What you should do:
Using the word "data" as the filter, copy each matching line from the records.

....

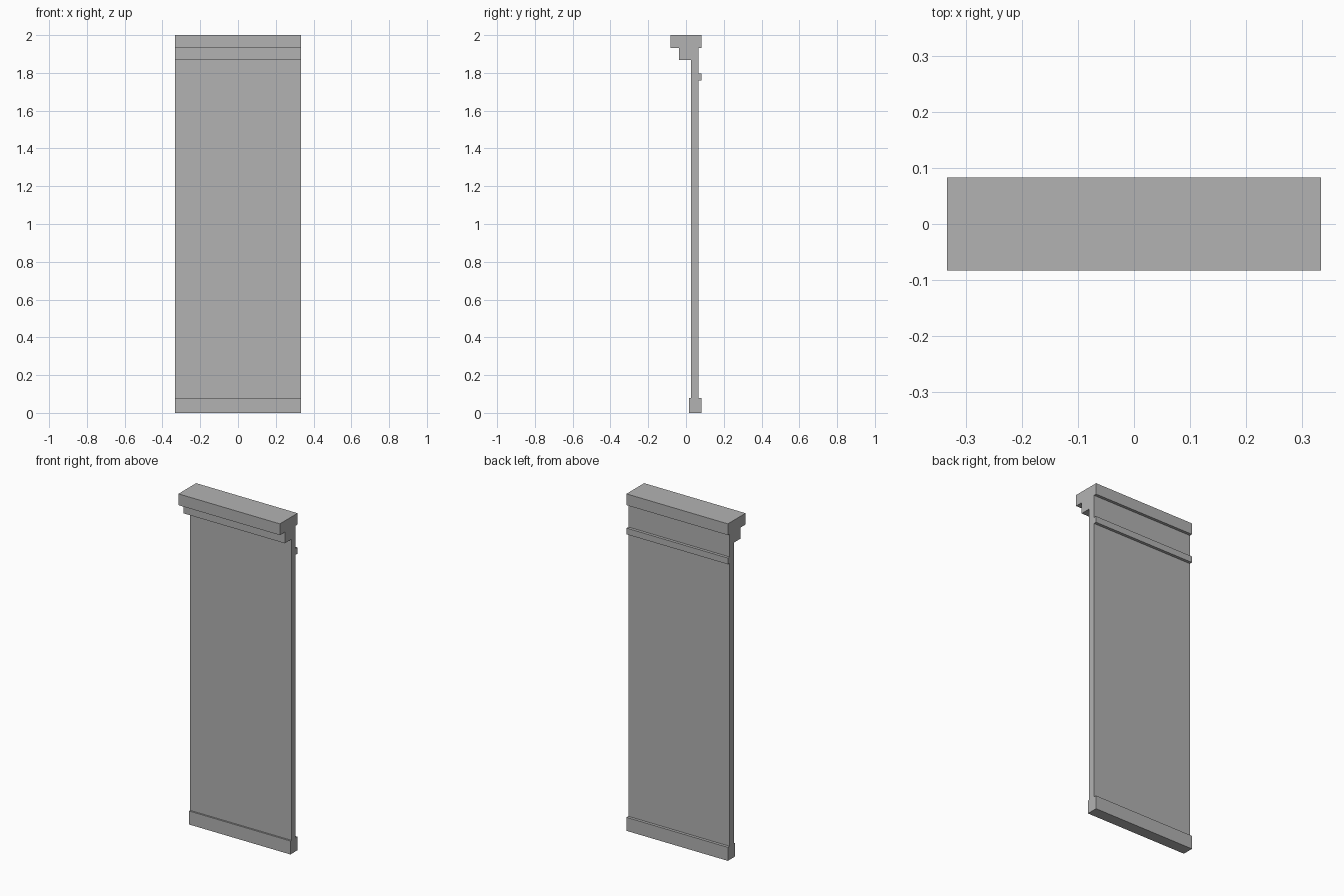
import bpy
import bmesh

default_cube = bpy.data.objects.get("Cube")
if default_cube:
    bpy.data.objects.remove(default_cube, do_unlink=True)

# One plain grey for the whole wall section
grey = bpy.data.materials.new("wall grey")
grey.use_nodes = True
colour = (0.448, 0.448, 0.448, 1)
grey.diffuse_color = colour
grey.node_tree.nodes["Principled BSDF"].inputs["Base Color"].default_value = colour

HALF_WIDTH = 0.333
BACK = 0.083        # rear of the mouldings
PANEL_BACK = 0.066  # rear of the panel


def extrude_profile(name, profile):
    """Sweep a (y, z) outline across the full width."""
    bm = bmesh.new()
    side = bm.faces.new([bm.verts.new((-HALF_WIDTH, y, z)) for y, z in profile])
    swept = bmesh.ops.extrude_face_region(bm, geom=[side])["geom"]
    verts = [v for v in swept if isinstance(v, bmesh.types.BMVert)]
    bmesh.ops.translate(bm, verts=verts, vec=(2 * HALF_WIDTH, 0, 0))
    bmesh.ops.recalc_face_normals(bm, faces=bm.faces)
    mesh = bpy.data.meshes.new(name)
    bm.to_mesh(mesh)
    bm.free()
    mesh.materials.append(grey)
    obj = bpy.data.objects.new(name, mesh)
    bpy.context.collection.objects.link(obj)
    return obj


def strip(name, y0, y1, z0, z1):
    return extrude_profile(name, [(y0, z0), (y1, z0), (y1, z1), (y0, z1)])


# Baseboard wraps both faces of the thin panel
strip("baseboard", 0.016, BACK, 0, 0.08)
strip("wall_panel", 0.026, PANEL_BACK, 0.08, 1.867)

# Rail on the rear face
strip("picture_rail", PANEL_BACK, BACK, 1.76, 1.797)

# Stepped cornice projecting to the front
extrude_profile("cornice", [
    (-0.037, 1.867), (PANEL_BACK, 1.867), (PANEL_BACK, 1.933), (BACK, 1.933),
    (BACK, 2), (-BACK, 2), (-BACK, 1.933), (-0.037, 1.933),
])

....

Response area:
default_cube = bpy.data.objects.get("Cube")
    bpy.data.objects.remove(default_cube, do_unlink=True)
grey = bpy.data.materials.new("wall grey")
    mesh = bpy.data.meshes.new(name)
    obj = bpy.data.objects.new(name, mesh)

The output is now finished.